Starr's case against Clinton is laid out in the 445 page report to Congress now known as the Starr Report, released in September, 1998. That report, which was released to the public and became a best seller led to an accusation that Clinton had lied under oath about his relationship with Lewinsky and ultimately to a House vote to impeach. That year, Starr shared TIME's Person of the Year cover with President Clinton.
Clinton was acquitted by the Senate in February 1999, and Starr resigned from the Office of the Independent Counsel that October. The office was later dissolved and replaced by the U.S. Justice Department Office of Special Counsel.
Now: After he left office, Starr placed his focus on law education and private practice, leaving Washington behind. He authored a best-selling 2002 book, First Among Equals: The Supreme Court in American Life, which sought to provide readers with an easy understanding of Supreme Court decisions.
In 2004, he became dean of Pepperdine University's Law School; he has also remained active in private practice, including several high-profile cases. In 2005 he did pro bono work representing Robin Lovitt, a Virginia man who was sentenced to death for a 1998 murder. More recently, he has worked on the defense of security contractor Blackwater International in lawsuits involving the deaths of civilian contractors in Iraq, and is currently acting as counsel for several religious groups who campaigned to enact Proposition 8, California's same-sex marriage ban.
Starr remains silent on the details of the Clinton impeachment, but reached by TIME while vacationing over the holidays in Florida, he acknowledged there were things that might have been done differently.
"All in all, it would have been better, more prudent for a different independent counsel to be appointed to investigate the Lewinsky phase of the investigation, but I think that is wishful thinking," Starr says, "It had to be investigated under the [independent counsel] statute.

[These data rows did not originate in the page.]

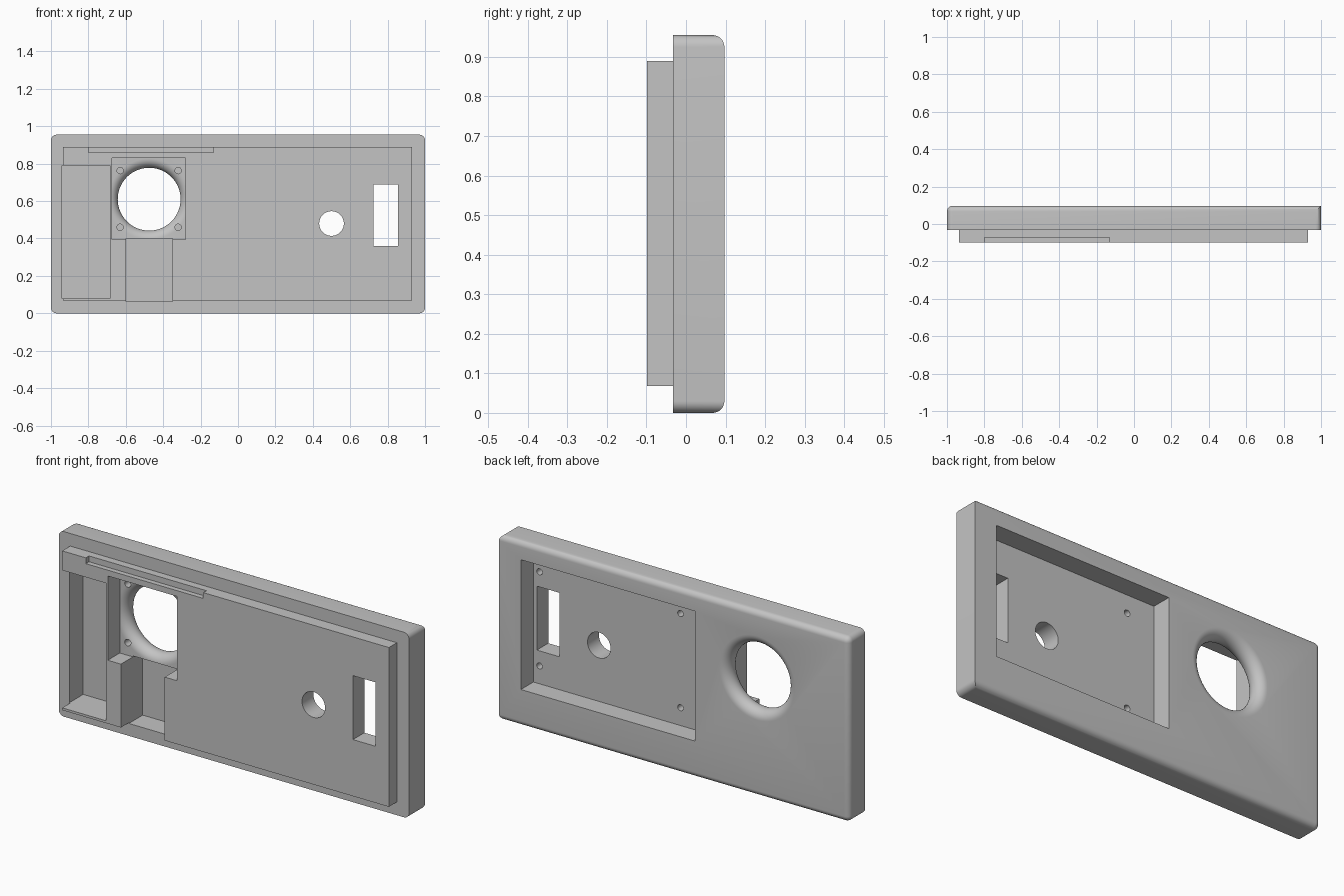
import bpy, bmesh, math
from mathutils import Vector, Matrix

cube = bpy.data.objects.get("Cube")
if cube:
    bpy.data.objects.remove(cube, do_unlink=True)

grey = bpy.data.materials.new("plain grey")
grey.use_nodes = True
COLOUR = (0.55, 0.55, 0.55, 1)
grey.diffuse_color = COLOUR
grey.node_tree.nodes["Principled BSDF"].inputs["Base Color"].default_value = COLOUR


def finish(bm, name):
    bmesh.ops.recalc_face_normals(bm, faces=bm.faces)
    mesh = bpy.data.meshes.new(name)
    bm.to_mesh(mesh)
    bm.free()
    mesh.materials.append(grey)
    obj = bpy.data.objects.new(name, mesh)
    bpy.context.collection.objects.link(obj)
    return obj


def box_mesh(x, y, z):
    bm = bmesh.new()
    bmesh.ops.create_cube(bm, size=1)
    for v in bm.verts:
        v.co = Vector([(a + b) / 2 + c * (b - a) for (a, b), c in zip((x, y, z), v.co)])
    return bm


def box(name, x, y, z):
    return finish(box_mesh(x, y, z), name)


def lathe(name, cx, cz, profile, steps=64):
    """Revolve (radius, y) points about an axis parallel to y."""
    bm = bmesh.new()
    verts = [bm.verts.new((r, y, 0)) for r, y in profile]
    edges = [bm.edges.new(pair) for pair in zip(verts, verts[1:])]
    bmesh.ops.spin(bm, geom=verts + edges, cent=(0, 0, 0), axis=(0, 1, 0),
                   angle=math.tau, steps=steps, use_duplicate=False)
    bmesh.ops.remove_doubles(bm, verts=bm.verts, dist=1e-5)
    bmesh.ops.translate(bm, verts=bm.verts, vec=(cx, 0, cz))
    return finish(bm, name)


def cylinder(name, cx, cz, radius, y0, y1, steps=48):
    return lathe(name, cx, cz, [(0, y0), (radius, y0), (radius, y1), (0, y1)], steps)


def combine(target, tool, operation="DIFFERENCE"):
    mod = target.modifiers.new(tool.name, "BOOLEAN")
    mod.operation, mod.object, mod.solver = operation, tool, "EXACT"
    bpy.context.view_layer.objects.active = target
    bpy.ops.object.modifier_apply(modifier=mod.name)
    bpy.data.objects.remove(tool, do_unlink=True)


FRONT, RIM, BACK = -0.098, -0.033, 0.097
OUT = FRONT - 0.05
SHELF, DEEP = 0.0, 0.08

# Outer plate: rounded corners and back edges, one back edge left sharp
bm = box_mesh((-1, 1), (RIM, BACK), (0, 0.955))
rounded = []
for e in bm.edges:
    a, b = (v.co for v in e.verts)
    mid = (a + b) / 2
    along_y = abs(a.y - b.y) > 0.01
    if along_y or (mid.y > 0.05 and mid.x < 0.9):
        rounded.append(e)
bmesh.ops.bevel(bm, geom=rounded, offset=0.03, offset_type="OFFSET",
                segments=8, profile=0.5, affect="EDGES")
panel = finish(bm, "enclosure_panel")

# Raised front block
combine(panel, box("raised_block", (-0.935, 0.93), (FRONT, 0.02), (0.068, 0.89)), "UNION")

# Front pockets: side bay, fan bay, lower bay and top groove
FAN_X, FAN_Z = (-0.675, -0.28), (0.395, 0.83)
combine(panel, box("side_bay", (-0.94, -0.685), (OUT, DEEP), (0.08, 0.79)))
combine(panel, box("fan_bay", FAN_X, (OUT, SHELF), FAN_Z))
combine(panel, box("lower_bay", (-0.6, -0.35), (OUT, DEEP), (0.064, 0.4)))
combine(panel, box("top_groove", (-0.8, -0.13), (OUT, -0.072), (0.86, 0.95)))

# Back recess
combine(panel, box("back_recess", (-0.12, 0.875), (-0.005, 0.2), (0.19, 0.86)))

# Window and round port through the panel
combine(panel, box("window", (0.725, 0.855), (OUT, 0.2), (0.36, 0.69)))
combine(panel, cylinder("round_port", 0.5, 0.48, 0.066, OUT, 0.2))

# Fan opening with rounded lips on both sides
CX, CZ, THROAT = -0.475, 0.61, 0.168
LIP = (BACK - SHELF) / 2
MID = SHELF + LIP


def lip(side):
    """Quarter-round lip, side is -1 for the front and +1 for the back."""
    arc = [(THROAT + LIP * (1 - math.cos(t)), MID + side * LIP * math.sin(t))
           for t in (i * math.pi / 16 for i in range(9))]
    start, end = MID - side * 0.01, MID + side * (LIP + 0.02)
    return ([(0, start), (THROAT, start)] + arc
            + [(THROAT + LIP, end), (0, end)])


front_lip = lathe("front_lip", CX, CZ, lip(-1), 96)
combine(front_lip, box("lip_limit", FAN_X, (-0.1, 0.2), FAN_Z), "INTERSECT")
combine(panel, front_lip)
combine(panel, lathe("back_lip", CX, CZ, lip(1), 96))

# Blind screw holes
for x in (-0.63, -0.32):
    for z in (0.46, 0.763):
        combine(panel, cylinder("fan_screw_hole", x, z, 0.017, -0.02, 0.05, 24))
for x in (0.035, 0.84):
    for z in (0.282, 0.768):
        combine(panel, cylinder("recess_screw_hole", x, z, 0.016, -0.06, 0.02, 24))

# Smooth curves, crisp edges
bpy.ops.object.select_all(action="DESELECT")
panel.select_set(True)
bpy.context.view_layer.objects.active = panel
bpy.ops.object.shade_smooth_by_angle(angle=math.radians(30))
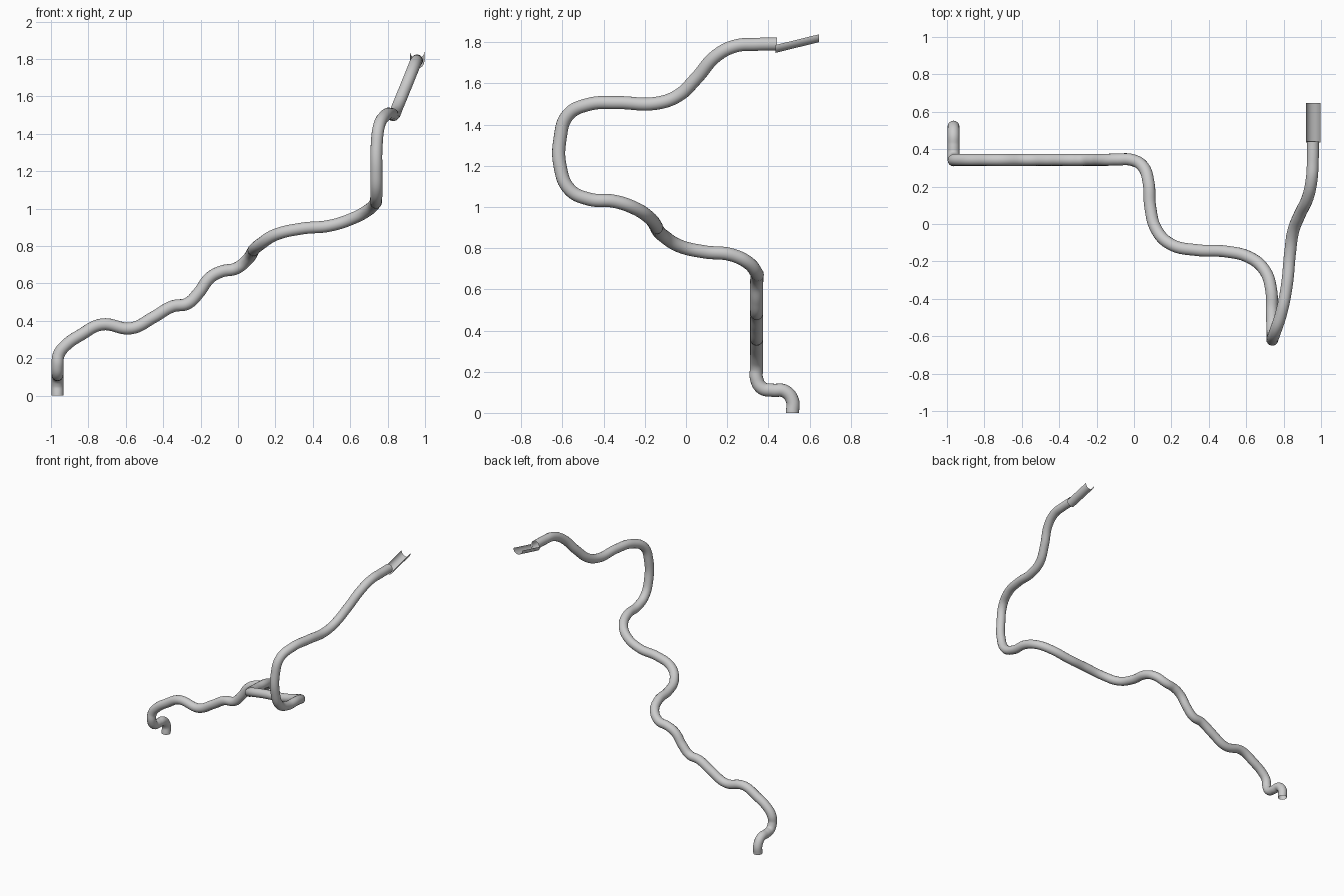
import bpy, bmesh, math

# Winding pipe: centreline from the ground inlet up to the outlet
path = [
    (-.965, .517, 0), (-.965, .517, .06), (-.965, .48, .105), (-.965, .42, .11),
    (-.965, .37, .12), (-.965, .343, .165), (-.958, .343, .22), (-.92, .343, .27),
    (-.84, .343, .325), (-.73, .343, .38), (-.57, .343, .36), (-.45, .343, .42),
    (-.35, .343, .477), (-.27, .343, .492), (-.21, .343, .55), (-.15, .343, .63),
    (-.09, .345, .663), (-.01, .342, .68), (.05, .305, .727), (.078, .22, .768),
    (.087, .09, .782), (.12, -.03, .81), (.2, -.11, .86), (.34, -.14, .893),
    (.49, -.147, .908), (.62, -.18, .95), (.7, -.25, .995), (.733, -.35, 1.028),
    (.737, -.47, 1.038), (.74, -.565, 1.085), (.74, -.612, 1.2), (.741, -.612, 1.33),
    (.755, -.575, 1.445), (.788, -.475, 1.498), (.817, -.33, 1.507), (.835, -.15, 1.503),
    (.851, -.04, 1.54), (.886, .05, 1.625), (.93, .145, 1.733), (.95, .24, 1.782),
    (.956, .34, 1.79), (.957, .442, 1.792),
]
curve = bpy.data.curves.new("pipe", 'CURVE')
curve.dimensions = '3D'
curve.bevel_depth = .032
curve.bevel_resolution = 6
curve.resolution_u = 8
spline = curve.splines.new('BEZIER')
spline.bezier_points.add(len(path) - 1)
for point, co in zip(spline.bezier_points, path):
    point.co = co
    point.handle_left_type = point.handle_right_type = 'AUTO'
pipe = bpy.data.objects.new("pipe", curve)
bpy.context.collection.objects.link(pipe)
bpy.context.view_layer.objects.active = pipe
pipe.select_set(True)
bpy.ops.object.convert(target='MESH')
bpy.ops.object.shade_smooth_by_angle()

# Outlet spout: open half-round gutter, sloping up away from the pipe
bm = bmesh.new()
rows = []
for y, z in ((.435, 1.787), (.647, 1.839)):
    rows.append([bm.verts.new((.958 - .038 * math.cos(math.pi * i / 16), y,
                               z - .038 * math.sin(math.pi * i / 16)))
                 for i in range(17)])
for i in range(16):
    bm.faces.new((rows[0][i], rows[0][i + 1], rows[1][i + 1], rows[1][i]))
mesh = bpy.data.meshes.new("spout")
bm.to_mesh(mesh)
bm.free()
spout = bpy.data.objects.new("spout", mesh)
bpy.context.collection.objects.link(spout)
for poly in mesh.polygons:
    poly.use_smooth = True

The statute required that if certain information came to the attention of the attorney general, then the matter had to be investigated and Attorney General [Janet] Reno did her duty and said the Lewinsky matter has to be investigated and the sitting independent counsel should be the one to do it."